State officials seek to implement a pilot program that would allow financially-capable students to pay non-resident tuition for transfer-level courses in the community college system.
Such a pilot program, which would end in 2018, would charge nearly as much as $200 per unit in winter and summer sessions for classes in transfer-level English, algebra and history. The program would target students ready to transfer, freeing up space during the spring and fall sessions, officials said.
The bill, AB 955, is awaiting the signature of Governor Jerry Brown.
Students and some education leaders don't exactly see eye to eye with Sacramento.
"I think this is the wrong direction to go. I think it's just another provision that requires the individual student to pay instead of the investment that California has traditionally made in higher education," said William Scroggins, president of Mount San Antonio College.
"The best solution would be for the state to increase its funding for access to higher education. I think a lot resent this as a trend to further transfer the cost of higher education to the public," Scroggins said.
The bill targets six specific colleges in the state, however, Mt. SAC will not be one of them, Scroggins said.
Community College Chancellor Bryce Harris denounced the pilot program, saying it would unravel promises of no new fees after the passage of Proposition 30.
The California Community College System educates the state's lowest-income students. Full-time students have an annual median income of $16,223, while one-fourth have incomes of less than $5,544 per yea, according to the Foundation for California Community Colleges.
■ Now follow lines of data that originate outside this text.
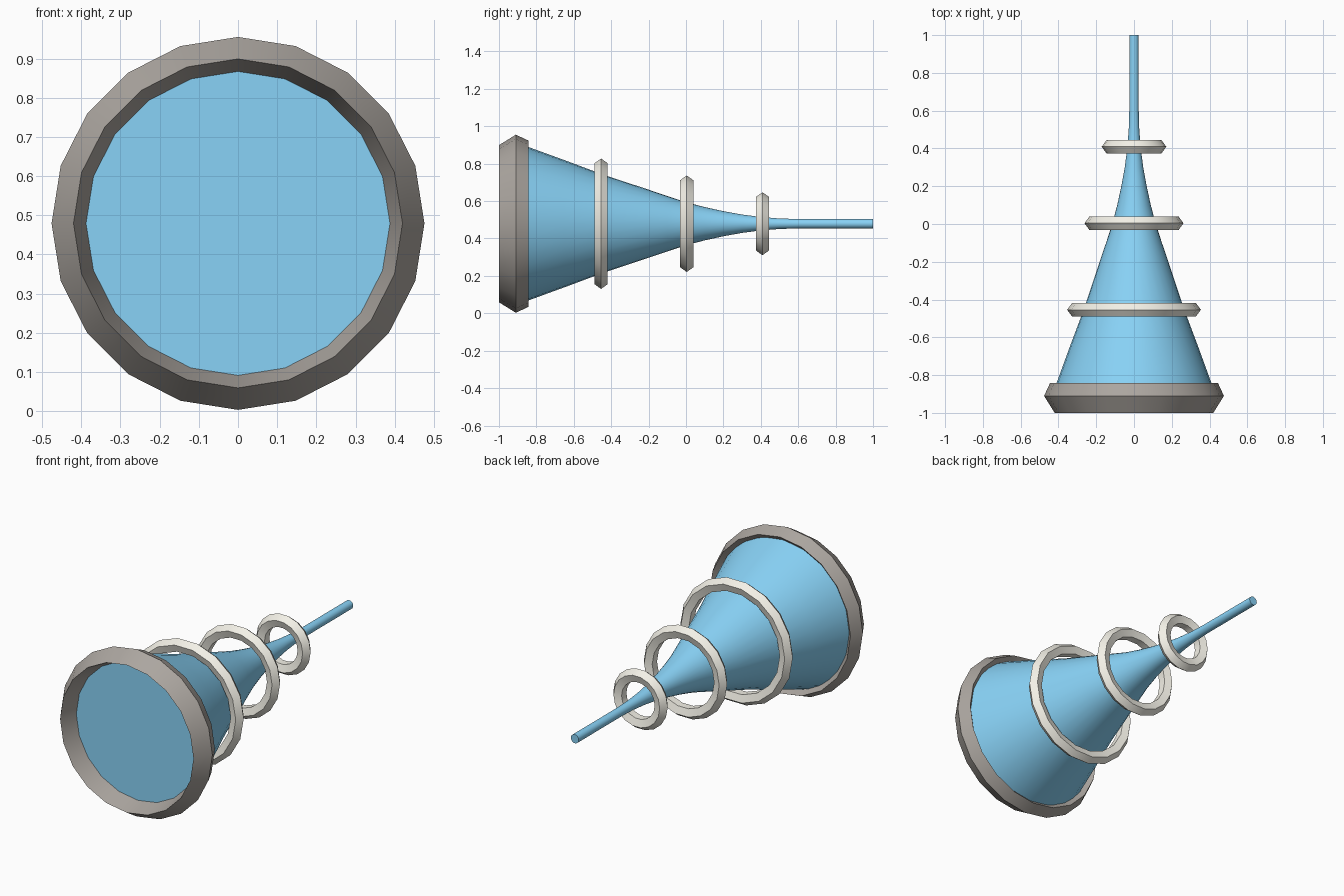
import bpy, bmesh
from math import sin, cos, tau, radians

if "Cube" in bpy.data.objects:
    bpy.data.objects.remove(bpy.data.objects["Cube"])

CENTRE_Z = 0.479


def material(name, rgb):
    m = bpy.data.materials.new(name)
    m.diffuse_color = (*rgb, 1)
    m.use_nodes = True
    m.node_tree.nodes["Principled BSDF"].inputs["Base Color"].default_value = m.diffuse_color
    return m


def lathe(name, profile, sides, mat, closed):
    """Spin (y, radius) points about the long axis; closed = ring, else capped tube."""
    bm = bmesh.new()
    loops = [[bm.verts.new((r * cos(tau * i / sides), y, CENTRE_Z + r * sin(tau * i / sides)))
              for i in range(sides)] for y, r in profile]
    pairs = list(zip(loops, loops[1:]))
    if closed:
        pairs.append((loops[-1], loops[0]))
    else:
        bm.faces.new(loops[0])
        bm.faces.new(loops[-1])
    for a, b in pairs:
        for i in range(sides):
            j = (i + 1) % sides
            bm.faces.new((a[i], a[j], b[j], b[i]))
    bmesh.ops.recalc_face_normals(bm, faces=bm.faces)
    mesh = bpy.data.meshes.new(name)
    bm.to_mesh(mesh)
    bm.free()
    mesh.materials.append(mat)
    ob = bpy.data.objects.new(name, mesh)
    bpy.context.collection.objects.link(ob)
    bpy.ops.object.select_all(action='DESELECT')
    ob.select_set(True)
    bpy.context.view_layer.objects.active = ob
    bpy.ops.object.shade_smooth_by_angle(angle=radians(30))
    return ob


blue = material("blue", (0.25, 0.65, 0.93))
dark = material("warm_grey", (0.41, 0.38, 0.35))
pale = material("pale_grey", (0.90, 0.88, 0.80))

# Flared body tapering into a thin rod
lathe("flared_body", [(-0.898, 0.430), (-0.845, 0.411), (-0.65, 0.340), (-0.45, 0.265),
                      (-0.2, 0.182), (-0.1, 0.148), (0, 0.115), (0.1, 0.089), (0.2, 0.067),
                      (0.3, 0.049), (0.4, 0.036), (0.5, 0.028), (0.6, 0.025), (1, 0.025)],
      32, blue, False)

# Heavy rim around the wide end, with a slanted four-sided section
lathe("end_rim", [(-1, 0.42), (-0.91, 0.476), (-0.843, 0.445), (-0.9, 0.388)], 20, dark, True)

# Three floating rings with a pentagonal section, shrinking toward the rod
SECTION = 0.037
for n, (y, r) in enumerate([(-0.454, 0.317), (0.004, 0.225), (0.409, 0.134)], 1):
    pentagon = [(y + SECTION * sin(tau * k / 5), r + SECTION * cos(tau * k / 5)) for k in range(5)]
    lathe(f"floating_ring_{n}", pentagon, 18, pale, True)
Participation in the program is voluntary, but it remains to be seen which of those six colleges will implement the program, scheduled to begin in July 2014.